If you’ve lived in western Washington in the last few decades, you probably know of the Southern Resident Killer Whales (SRKW), as they spend several months out of the year in Washington’s Puget Sound. These orcas were listed as endangered under the Endangered Species Act back in 2005 and nowadays, their population has been in the 70s for the past few years. These orcas unfortunately faced a huge blow to their population in the 1970s, when it was common for people to capture some of these mammals for marine parks. This practice of capturing and then removing orcas from their pod and habitat was extremely stressful for all the southern residents, as these animals are highly social and emotional. They also spend their entire lives with their families so to break those families apart is particularly traumatic.
Threats to Resident Orcas
Due to a variety of threats, resident orcas have some declining populations. This is particularly true for the Southern Resident Killer Whales in the Salish Sea, as the declining salmon population in the area means these orcas are losing their primary food source. The SRKW population also never recovered from events like the Penn Cove Captures in August 1970. In addition to talking about the ethical ramifications of keeping captive orcas in marine parks, the film ‘Blackfish’ talks about the history of capturing orcas for parks off the coast of Washington.
Sound disturbance is another threat to killer whales because like other members of the Delphinidae family, these predators use echolocation to hunt and communicate. With the loud sounds of boats, ferries, and ships, it can be difficult for the orcas to hear. Ship strikes are also concerning for orcas for rather obvious reasons.

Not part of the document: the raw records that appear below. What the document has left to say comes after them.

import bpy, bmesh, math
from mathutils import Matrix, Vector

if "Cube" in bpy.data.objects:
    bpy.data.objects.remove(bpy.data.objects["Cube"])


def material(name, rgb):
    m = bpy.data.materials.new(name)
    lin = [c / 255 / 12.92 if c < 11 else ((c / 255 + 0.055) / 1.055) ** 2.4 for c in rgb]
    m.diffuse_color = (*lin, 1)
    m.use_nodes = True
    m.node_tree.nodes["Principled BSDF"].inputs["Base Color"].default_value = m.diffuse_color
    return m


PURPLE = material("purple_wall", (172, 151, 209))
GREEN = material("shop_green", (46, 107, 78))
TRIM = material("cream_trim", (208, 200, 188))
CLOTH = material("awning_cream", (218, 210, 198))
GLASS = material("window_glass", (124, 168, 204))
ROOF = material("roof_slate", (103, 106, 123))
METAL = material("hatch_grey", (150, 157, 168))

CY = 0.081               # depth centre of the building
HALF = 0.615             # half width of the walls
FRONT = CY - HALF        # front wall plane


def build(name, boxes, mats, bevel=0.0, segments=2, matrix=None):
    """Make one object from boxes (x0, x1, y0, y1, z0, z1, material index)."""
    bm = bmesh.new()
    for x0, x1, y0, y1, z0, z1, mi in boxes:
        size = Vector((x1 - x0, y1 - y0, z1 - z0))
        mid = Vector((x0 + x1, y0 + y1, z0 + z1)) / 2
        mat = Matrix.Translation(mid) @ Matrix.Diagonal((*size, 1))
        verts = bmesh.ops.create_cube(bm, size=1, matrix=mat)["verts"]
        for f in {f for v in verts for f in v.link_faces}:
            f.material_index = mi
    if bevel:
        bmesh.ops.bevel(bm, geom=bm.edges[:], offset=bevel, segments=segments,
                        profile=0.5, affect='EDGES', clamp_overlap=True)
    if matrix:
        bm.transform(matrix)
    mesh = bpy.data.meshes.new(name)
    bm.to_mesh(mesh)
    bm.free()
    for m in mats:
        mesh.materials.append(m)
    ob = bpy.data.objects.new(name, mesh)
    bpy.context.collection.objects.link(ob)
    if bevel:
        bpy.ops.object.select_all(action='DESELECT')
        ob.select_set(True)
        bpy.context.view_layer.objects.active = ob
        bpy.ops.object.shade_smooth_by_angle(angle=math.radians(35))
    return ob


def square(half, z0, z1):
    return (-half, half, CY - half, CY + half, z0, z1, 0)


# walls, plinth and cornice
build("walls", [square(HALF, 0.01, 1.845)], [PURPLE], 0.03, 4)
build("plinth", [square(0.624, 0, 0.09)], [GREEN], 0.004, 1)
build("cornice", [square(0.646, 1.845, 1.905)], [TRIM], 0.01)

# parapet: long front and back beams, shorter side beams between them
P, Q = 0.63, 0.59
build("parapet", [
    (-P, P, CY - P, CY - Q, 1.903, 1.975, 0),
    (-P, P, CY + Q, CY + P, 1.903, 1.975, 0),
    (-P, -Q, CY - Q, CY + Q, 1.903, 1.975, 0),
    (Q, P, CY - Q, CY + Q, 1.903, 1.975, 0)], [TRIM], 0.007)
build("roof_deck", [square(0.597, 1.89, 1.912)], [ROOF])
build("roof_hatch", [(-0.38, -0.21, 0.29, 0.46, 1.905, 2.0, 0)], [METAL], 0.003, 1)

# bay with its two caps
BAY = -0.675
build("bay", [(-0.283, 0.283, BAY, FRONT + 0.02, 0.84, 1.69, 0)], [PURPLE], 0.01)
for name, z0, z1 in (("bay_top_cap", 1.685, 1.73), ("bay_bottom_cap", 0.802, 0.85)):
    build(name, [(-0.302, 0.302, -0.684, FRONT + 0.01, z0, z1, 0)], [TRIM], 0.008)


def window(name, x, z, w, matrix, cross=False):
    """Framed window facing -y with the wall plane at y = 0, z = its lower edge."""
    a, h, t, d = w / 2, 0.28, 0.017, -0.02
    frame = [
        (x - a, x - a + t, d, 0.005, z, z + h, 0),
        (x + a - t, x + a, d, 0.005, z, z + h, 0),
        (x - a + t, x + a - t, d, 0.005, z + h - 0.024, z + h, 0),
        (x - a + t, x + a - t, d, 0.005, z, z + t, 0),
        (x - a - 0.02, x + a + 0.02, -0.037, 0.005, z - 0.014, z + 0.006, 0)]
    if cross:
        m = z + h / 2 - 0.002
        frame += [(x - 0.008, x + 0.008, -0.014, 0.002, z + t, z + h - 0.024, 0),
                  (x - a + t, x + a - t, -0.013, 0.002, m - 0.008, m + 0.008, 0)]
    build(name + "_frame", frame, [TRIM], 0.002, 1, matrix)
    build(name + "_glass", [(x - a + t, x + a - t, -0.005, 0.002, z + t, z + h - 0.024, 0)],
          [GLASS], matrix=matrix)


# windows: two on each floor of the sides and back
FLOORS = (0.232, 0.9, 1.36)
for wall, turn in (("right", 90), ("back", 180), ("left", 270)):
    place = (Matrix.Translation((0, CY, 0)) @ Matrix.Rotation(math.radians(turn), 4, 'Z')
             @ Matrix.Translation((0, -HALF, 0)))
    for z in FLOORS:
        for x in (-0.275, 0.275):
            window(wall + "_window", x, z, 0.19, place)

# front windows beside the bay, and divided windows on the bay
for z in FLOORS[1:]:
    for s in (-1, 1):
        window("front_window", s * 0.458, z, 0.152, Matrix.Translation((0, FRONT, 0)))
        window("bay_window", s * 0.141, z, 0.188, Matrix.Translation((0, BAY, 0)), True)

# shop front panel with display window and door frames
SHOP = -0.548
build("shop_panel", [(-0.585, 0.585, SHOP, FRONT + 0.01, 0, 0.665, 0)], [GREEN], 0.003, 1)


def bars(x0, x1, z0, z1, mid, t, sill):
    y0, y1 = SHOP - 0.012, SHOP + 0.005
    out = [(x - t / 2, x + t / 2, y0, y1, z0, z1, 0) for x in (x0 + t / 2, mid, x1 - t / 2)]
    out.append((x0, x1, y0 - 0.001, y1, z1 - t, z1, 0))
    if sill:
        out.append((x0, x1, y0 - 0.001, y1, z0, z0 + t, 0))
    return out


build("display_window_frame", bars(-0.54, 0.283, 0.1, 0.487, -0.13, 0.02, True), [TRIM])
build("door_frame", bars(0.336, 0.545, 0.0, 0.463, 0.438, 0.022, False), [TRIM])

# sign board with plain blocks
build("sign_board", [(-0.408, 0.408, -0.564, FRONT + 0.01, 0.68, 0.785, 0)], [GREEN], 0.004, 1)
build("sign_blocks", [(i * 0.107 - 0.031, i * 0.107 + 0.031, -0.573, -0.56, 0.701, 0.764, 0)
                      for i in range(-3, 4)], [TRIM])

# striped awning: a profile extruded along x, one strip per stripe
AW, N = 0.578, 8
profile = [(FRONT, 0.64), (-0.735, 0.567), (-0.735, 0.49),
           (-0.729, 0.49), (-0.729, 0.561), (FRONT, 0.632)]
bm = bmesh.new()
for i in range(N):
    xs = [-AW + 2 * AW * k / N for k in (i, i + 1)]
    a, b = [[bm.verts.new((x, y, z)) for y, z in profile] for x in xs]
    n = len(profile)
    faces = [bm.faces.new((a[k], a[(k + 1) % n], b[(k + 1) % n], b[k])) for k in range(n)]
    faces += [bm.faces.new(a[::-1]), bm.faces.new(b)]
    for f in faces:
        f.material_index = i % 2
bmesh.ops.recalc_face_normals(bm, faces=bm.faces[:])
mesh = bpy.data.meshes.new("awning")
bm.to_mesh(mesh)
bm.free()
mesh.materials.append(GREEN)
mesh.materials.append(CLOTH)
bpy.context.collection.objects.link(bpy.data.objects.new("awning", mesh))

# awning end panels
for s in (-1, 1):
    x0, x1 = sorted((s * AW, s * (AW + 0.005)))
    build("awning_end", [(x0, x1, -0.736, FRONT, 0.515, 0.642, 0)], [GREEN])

Bigg’s Orcas (Transient Orcas)
Bigg’s Orcas, also known as transient orcas, are another orca ecotype in the North Pacific. Unlike residents, these orcas frequently travel over long distances, usually from southern California to the Aleutian Islands of Alaska, and have a diet primarily made up of other mammals. They’ve been known to eat harbor seals, minke whales, stellar sea lions, and Pacific white sided dolphins. There’s even anecdotal evidence suggesting they occasionally eat moose and deer.
These orcas also differ from resident orcas in pod size, hunting styles, and vocalizations. They tend to live in smaller but still matriarchal pods and don’t vocalize as much while hunting, as their prey can actually hear them. In order to sneak up on prey, Brigg’s orcas are rather stealthy hunters. Because of the Marine Mammal Protection Act of 1972, the main staples of the Brigg’s Orca diet have thrived, which has allowed for the transient orcas to also thrive.
The last ecotype are offshore orcas, which are often found 15+ miles off shore. Not much is actually known about these orcas, as those in the North Pacific weren’t even discovered until 1979. But it’s believed that their diet consists of sharks and large schooling fish and are usually seen in groups of 20+. Offshore orcas are thought to be more closely related to resident orcas, as they look more similar to residents and vocalize frequently too. Studies have also concluded that these orcas are also more genetically similar to residents.
These orca ecotypes are iconic marine mammals and while they might seem the same, there are some drastic differences, particularly their vocalizations, dorsal fins, diet, habitat, and pod size. Despite their differences, orcas are protected under the Marine Mammal Protection Act of 1972. But while transient orcas have thrived since the act was signed, resident orcas, especially southern residents, have had their populations decline over the decades.
Organizations and communities all over the Pacific Northwest have worked to protect these animals and the Salish Sea and are great resources if you’d like to learn more. Up in Canada, the Georgia Strait Alliance and the North Coast Cetacean Society are two organizations dedicated to working with communities on orca research, awareness, and conservation. As mentioned, The Whale Trail is a series of sites from California to British Columbia that allow folks to try and see marine life from land! And in Washington, the Orca Network, Orca Conservancy, and the Center for Whale Research also work on outreach and research.
Have you seen an orca out in the wild? Let me know in the comments!